Lucy Kraymer | Wall Street Journal | September 3, 2013

International technology giants won’t be able to get patents for basic software under a law passed by the New Zealand government, although protection for significant innovations and programs will remain under the country’s copyright law.

The New Zealand government updated its 60-year-old patent bill with a new law that acknowledges overseas influences in New Zealand but perhaps more controversially prevents both local and international companies receiving patents for their software. Local patent experts say the move brings the country in line with the U.K. and Europe, which already prevent the patenting of software...


Open Health News' Take: 

In a related article posted on Motherboard it states, "By a vote of 117 to 4, New Zealand passed legislation banning software patents. The bill's passage serves as a stark counterpoint to last week's GAO study, which laid out in detail that the majority of US patent lawsuits now occur in the software realm. Patent troll heads must be spinning with this news from down under."

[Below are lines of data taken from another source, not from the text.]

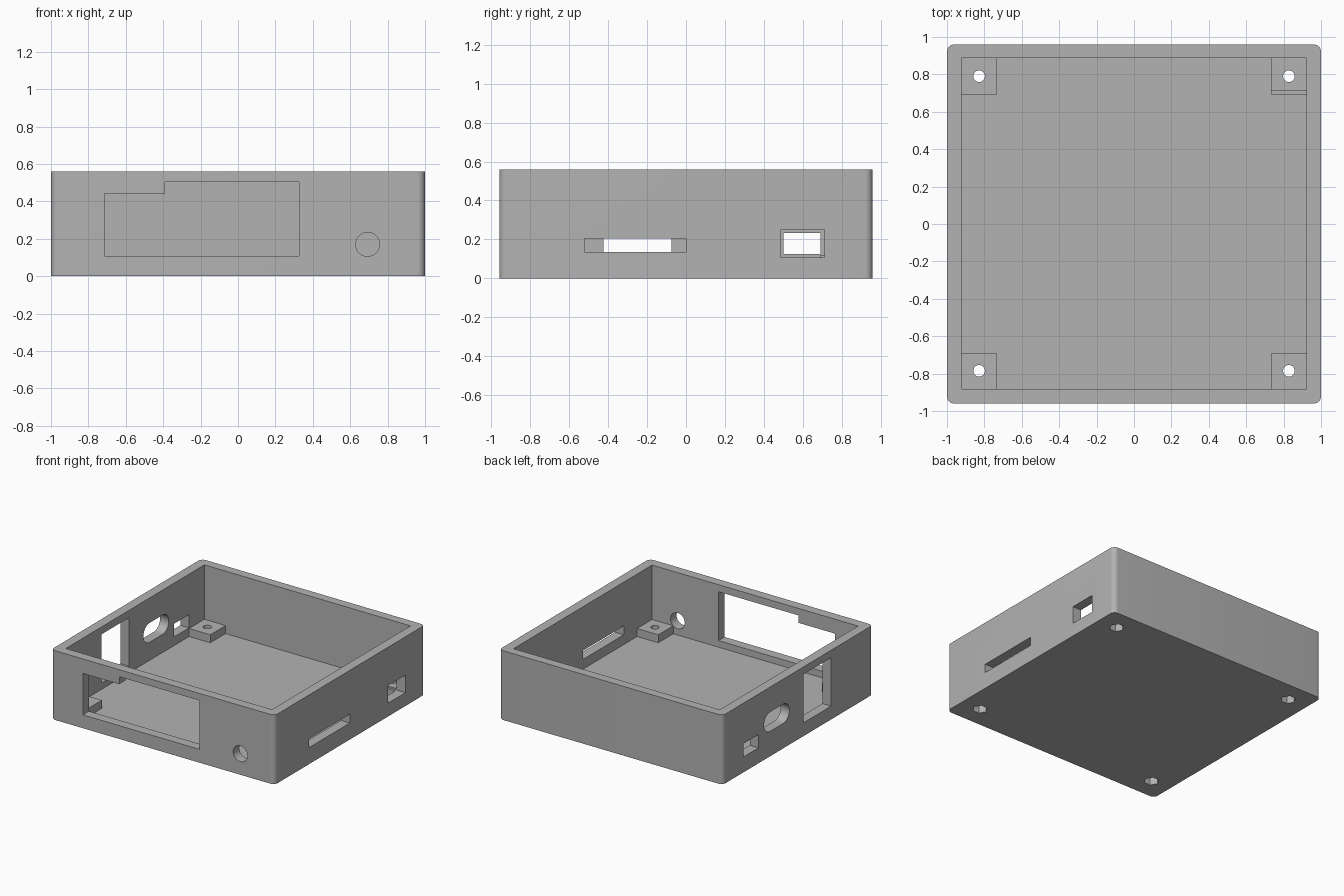
import bpy, bmesh, math
from mathutils import Vector

cube = bpy.data.objects.get("Cube")
if cube:
    bpy.data.objects.remove(cube, do_unlink=True)

grey = bpy.data.materials.new("plain grey")
grey.use_nodes = True
grey.diffuse_color = (0.45, 0.45, 0.45, 1)
grey.node_tree.nodes["Principled BSDF"].inputs["Base Color"].default_value = (0.45, 0.45, 0.45, 1)


def prism(name, profile, axis, low, high):
    """Extrude a 2D profile from low to high along an axis (profile uses the other two axes in order)."""
    def place(p, d):
        c = list(p)
        c.insert("xyz".index(axis), d)
        return Vector(c)
    bm = bmesh.new()
    face = bm.faces.new([bm.verts.new(place(p, low)) for p in profile])
    new = bmesh.ops.extrude_face_region(bm, geom=[face])["geom"]
    shift = place((0, 0), high - low)
    bmesh.ops.translate(bm, vec=shift, verts=[v for v in new if isinstance(v, bmesh.types.BMVert)])
    bmesh.ops.recalc_face_normals(bm, faces=bm.faces)
    mesh = bpy.data.meshes.new(name)
    bm.to_mesh(mesh)
    bm.free()
    mesh.materials.append(grey)
    obj = bpy.data.objects.new(name, mesh)
    bpy.context.collection.objects.link(obj)
    return obj


def rect(a0, a1, b0, b1):
    return [(a0, b0), (a1, b0), (a1, b1), (a0, b1)]


def arc(cx, cy, r, start=0, sweep=360, n=32):
    count = n if sweep == 360 else n + 1
    angles = [math.radians(start + sweep * i / n) for i in range(count)]
    return [(cx + r * math.cos(a), cy + r * math.sin(a)) for a in angles]


def rounded(w, h, r, cx=0, cy=0, n=8):
    points = []
    for k, (sx, sy) in enumerate([(1, 1), (-1, 1), (-1, -1), (1, -1)]):
        points += arc(cx + sx * (w - r), cy + sy * (h - r), r, 90 * k, 90, n)
    return points


def combine(tool, operation="DIFFERENCE"):
    tool.hide_render = True
    mod = case.modifiers.new(tool.name, "BOOLEAN")
    mod.operation, mod.solver, mod.object = operation, "EXACT", tool
    bpy.context.view_layer.objects.active = case
    bpy.ops.object.modifier_apply(modifier=mod.name)
    bpy.data.objects.remove(tool, do_unlink=True)


# Open case with rounded vertical corners
HEIGHT, FLOOR, POST_TOP = 0.56, 0.055, 0.12
case = prism("open_case", rounded(1, 0.96, 0.04), "z", 0, HEIGHT)
combine(prism("cavity", rect(-0.922, 0.922, -0.883, 0.887), "z", FLOOR, HEIGHT + 0.1))

# Corner mounting posts, embedded in walls and floor
for sx in (-1, 1):
    for sy in (-1, 1):
        xs = sorted((sx * 0.732, sx * 0.95))
        ys = sorted((sy * 0.692, sy * 0.92))
        combine(prism("corner_post", rect(*xs, *ys), "z", 0.03, POST_TOP), "UNION")

# Screw holes with hexagonal nut pockets underneath
for sx in (-1, 1):
    for y in (-0.785, 0.79):
        combine(prism("screw_hole", arc(sx * 0.828, y, 0.031, n=24), "z", -0.1, 0.3))
        combine(prism("nut_pocket", arc(sx * 0.828, y, 0.056, n=6), "z", -0.1, 0.06))

# Front wall: stepped display window and round hole
window = [(-0.715, 0.108), (0.327, 0.108), (0.327, 0.503),
          (-0.39, 0.503), (-0.39, 0.443), (-0.715, 0.443)]
combine(prism("display_window", window, "y", -1.1, -0.86))
combine(prism("round_port", arc(0.693, 0.17, 0.064), "y", -1.1, -0.86))

# Left wall: long slot and square port, which also trims the post behind it
combine(prism("card_slot", rect(-0.522, 0, 0.134, 0.205), "x", 0.85, 1.1))
combine(prism("left_port", rect(0.488, 0.711, 0.108, 0.25), "x", 0.7, 1.1))

# Right wall: tall window, pill-shaped port and small port
combine(prism("tall_window", rect(-0.425, -0.075, 0.108, 0.5), "x", -1.1, -0.85))
combine(prism("pill_port", rounded(0.162, 0.078, 0.0779, 0.27, 0.28), "x", -1.1, -0.85))
combine(prism("small_port", rect(0.502, 0.692, 0.125, 0.232), "x", -1.1, -0.85))

# Smooth rounded corners and bores, sharp edges elsewhere
bpy.ops.object.select_all(action="DESELECT")
case.select_set(True)
bpy.context.view_layer.objects.active = case
bpy.ops.object.shade_smooth_by_angle(angle=math.radians(30))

“This Bill is marks a significant step towards driving innovation in New Zealand, it replaces sixty year-old legislation and introduces a patent system suited for the 21st century," says Craig Foss, New Zealand's Commerce Secretary.